● **Your objective**
Below are entries. Reproduce exactly the lines between the line holding "angles = [radians(start" and the line holding "for x in [-x", inclusive, and only those.

Items from a data source:
□ □ □
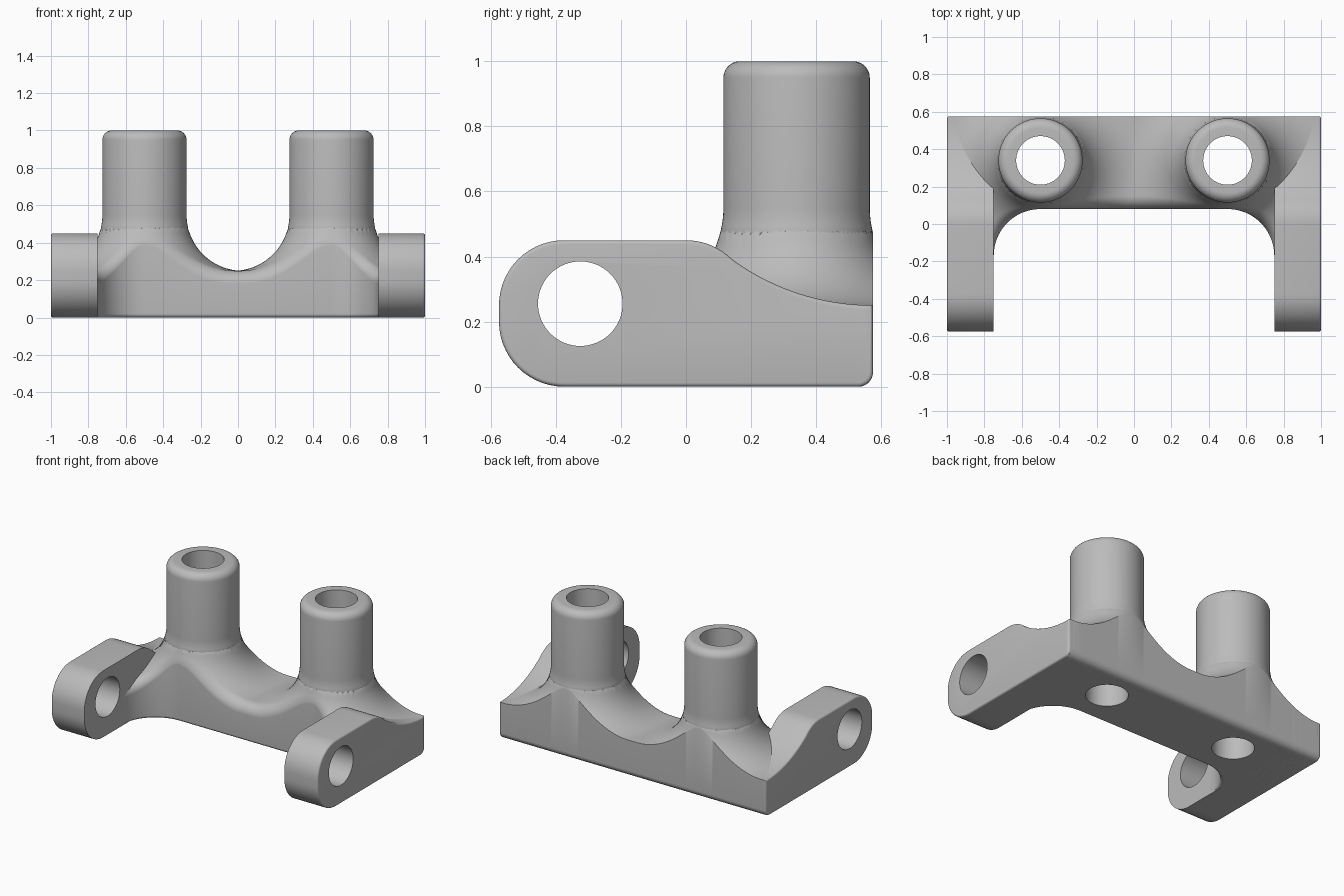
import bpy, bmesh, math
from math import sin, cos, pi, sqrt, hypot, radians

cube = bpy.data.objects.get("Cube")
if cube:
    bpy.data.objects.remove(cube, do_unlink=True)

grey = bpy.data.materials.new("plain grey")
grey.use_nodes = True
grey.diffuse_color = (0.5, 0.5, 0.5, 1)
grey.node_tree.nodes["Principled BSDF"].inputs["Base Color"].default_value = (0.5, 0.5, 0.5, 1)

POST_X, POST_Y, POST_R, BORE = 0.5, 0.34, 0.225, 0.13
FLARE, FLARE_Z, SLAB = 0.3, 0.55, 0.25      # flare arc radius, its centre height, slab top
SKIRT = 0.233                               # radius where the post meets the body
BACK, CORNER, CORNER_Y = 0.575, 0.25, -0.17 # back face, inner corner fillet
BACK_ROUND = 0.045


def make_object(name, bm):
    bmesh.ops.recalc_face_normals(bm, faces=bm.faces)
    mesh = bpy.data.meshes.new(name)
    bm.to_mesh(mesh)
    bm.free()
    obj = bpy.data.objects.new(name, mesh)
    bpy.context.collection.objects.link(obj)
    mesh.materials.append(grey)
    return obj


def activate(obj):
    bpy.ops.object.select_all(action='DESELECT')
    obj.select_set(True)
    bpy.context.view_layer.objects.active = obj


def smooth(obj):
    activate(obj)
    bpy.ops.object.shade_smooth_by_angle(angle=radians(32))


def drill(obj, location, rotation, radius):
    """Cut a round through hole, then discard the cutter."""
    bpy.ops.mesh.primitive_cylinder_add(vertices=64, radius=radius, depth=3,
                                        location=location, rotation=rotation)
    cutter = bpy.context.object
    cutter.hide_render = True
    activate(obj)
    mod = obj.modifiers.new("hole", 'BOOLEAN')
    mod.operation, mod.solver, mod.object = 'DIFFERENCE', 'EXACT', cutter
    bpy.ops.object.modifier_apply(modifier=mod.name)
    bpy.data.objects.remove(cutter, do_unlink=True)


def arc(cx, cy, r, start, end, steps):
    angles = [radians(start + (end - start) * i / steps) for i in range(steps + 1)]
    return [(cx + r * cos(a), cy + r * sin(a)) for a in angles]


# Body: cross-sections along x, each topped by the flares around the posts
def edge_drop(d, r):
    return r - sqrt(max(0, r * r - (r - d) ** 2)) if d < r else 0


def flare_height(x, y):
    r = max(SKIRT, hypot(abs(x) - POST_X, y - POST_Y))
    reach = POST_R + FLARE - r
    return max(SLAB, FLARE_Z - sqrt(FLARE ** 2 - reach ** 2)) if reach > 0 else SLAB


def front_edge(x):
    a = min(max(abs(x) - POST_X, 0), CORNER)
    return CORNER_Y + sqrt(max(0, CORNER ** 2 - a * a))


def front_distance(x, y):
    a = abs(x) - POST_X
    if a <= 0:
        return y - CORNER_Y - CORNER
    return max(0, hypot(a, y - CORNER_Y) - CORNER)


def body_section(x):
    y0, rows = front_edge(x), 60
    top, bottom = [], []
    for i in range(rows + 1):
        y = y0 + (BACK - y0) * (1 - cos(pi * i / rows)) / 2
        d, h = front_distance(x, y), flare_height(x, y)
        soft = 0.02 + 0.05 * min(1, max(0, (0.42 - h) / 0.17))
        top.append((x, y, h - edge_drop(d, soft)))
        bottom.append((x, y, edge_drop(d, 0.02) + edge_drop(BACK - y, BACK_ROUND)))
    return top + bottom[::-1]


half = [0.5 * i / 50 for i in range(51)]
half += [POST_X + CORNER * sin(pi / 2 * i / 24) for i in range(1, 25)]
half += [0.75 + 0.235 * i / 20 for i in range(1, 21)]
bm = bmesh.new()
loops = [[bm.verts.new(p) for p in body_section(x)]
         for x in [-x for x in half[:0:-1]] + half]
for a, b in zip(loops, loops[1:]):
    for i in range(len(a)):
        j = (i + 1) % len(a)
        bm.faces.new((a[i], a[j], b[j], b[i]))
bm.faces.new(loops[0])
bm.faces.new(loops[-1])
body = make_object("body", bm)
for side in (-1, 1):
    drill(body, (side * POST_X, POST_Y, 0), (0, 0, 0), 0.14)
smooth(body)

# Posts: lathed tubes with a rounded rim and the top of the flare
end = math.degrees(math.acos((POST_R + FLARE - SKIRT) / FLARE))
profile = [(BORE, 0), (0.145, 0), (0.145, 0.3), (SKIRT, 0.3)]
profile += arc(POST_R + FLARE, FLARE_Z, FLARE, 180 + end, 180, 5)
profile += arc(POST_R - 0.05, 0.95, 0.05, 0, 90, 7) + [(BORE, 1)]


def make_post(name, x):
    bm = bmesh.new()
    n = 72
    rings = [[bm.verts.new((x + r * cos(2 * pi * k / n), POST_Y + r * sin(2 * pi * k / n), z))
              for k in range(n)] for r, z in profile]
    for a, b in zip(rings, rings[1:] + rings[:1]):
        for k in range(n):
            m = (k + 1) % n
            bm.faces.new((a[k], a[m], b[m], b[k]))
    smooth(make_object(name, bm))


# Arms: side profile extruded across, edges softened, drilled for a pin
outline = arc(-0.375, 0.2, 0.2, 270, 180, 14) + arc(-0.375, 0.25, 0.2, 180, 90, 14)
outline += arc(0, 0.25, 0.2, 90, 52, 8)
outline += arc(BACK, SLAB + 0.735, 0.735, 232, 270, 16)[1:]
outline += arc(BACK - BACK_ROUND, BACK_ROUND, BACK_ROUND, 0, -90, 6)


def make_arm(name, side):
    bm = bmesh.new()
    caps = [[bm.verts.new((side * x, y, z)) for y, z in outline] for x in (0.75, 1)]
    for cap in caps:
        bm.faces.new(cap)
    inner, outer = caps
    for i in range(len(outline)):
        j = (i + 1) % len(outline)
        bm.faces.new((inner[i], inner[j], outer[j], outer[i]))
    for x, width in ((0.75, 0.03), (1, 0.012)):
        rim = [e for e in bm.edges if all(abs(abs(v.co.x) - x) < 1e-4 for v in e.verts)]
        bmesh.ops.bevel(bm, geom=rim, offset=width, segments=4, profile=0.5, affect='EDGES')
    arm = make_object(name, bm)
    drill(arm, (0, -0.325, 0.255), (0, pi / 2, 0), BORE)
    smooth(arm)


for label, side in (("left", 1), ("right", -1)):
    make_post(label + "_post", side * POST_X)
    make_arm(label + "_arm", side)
□ □ □
● **Answer to the problem**
    angles = [radians(start + (end - start) * i / steps) for i in range(steps + 1)]
    return [(cx + r * cos(a), cy + r * sin(a)) for a in angles]


# Body: cross-sections along x, each topped by the flares around the posts
def edge_drop(d, r):
    return r - sqrt(max(0, r * r - (r - d) ** 2)) if d < r else 0


def flare_height(x, y):
    r = max(SKIRT, hypot(abs(x) - POST_X, y - POST_Y))
    reach = POST_R + FLARE - r
    return max(SLAB, FLARE_Z - sqrt(FLARE ** 2 - reach ** 2)) if reach > 0 else SLAB


def front_edge(x):
    a = min(max(abs(x) - POST_X, 0), CORNER)
    return CORNER_Y + sqrt(max(0, CORNER ** 2 - a * a))


def front_distance(x, y):
    a = abs(x) - POST_X
    if a <= 0:
        return y - CORNER_Y - CORNER
    return max(0, hypot(a, y - CORNER_Y) - CORNER)


def body_section(x):
    y0, rows = front_edge(x), 60
    top, bottom = [], []
    for i in range(rows + 1):
        y = y0 + (BACK - y0) * (1 - cos(pi * i / rows)) / 2
        d, h = front_distance(x, y), flare_height(x, y)
        soft = 0.02 + 0.05 * min(1, max(0, (0.42 - h) / 0.17))
        top.append((x, y, h - edge_drop(d, soft)))
        bottom.append((x, y, edge_drop(d, 0.02) + edge_drop(BACK - y, BACK_ROUND)))
    return top + bottom[::-1]


half = [0.5 * i / 50 for i in range(51)]
half += [POST_X + CORNER * sin(pi / 2 * i / 24) for i in range(1, 25)]
half += [0.75 + 0.235 * i / 20 for i in range(1, 21)]
bm = bmesh.new()
loops = [[bm.verts.new(p) for p in body_section(x)]
         for x in [-x for x in half[:0:-1]] + half]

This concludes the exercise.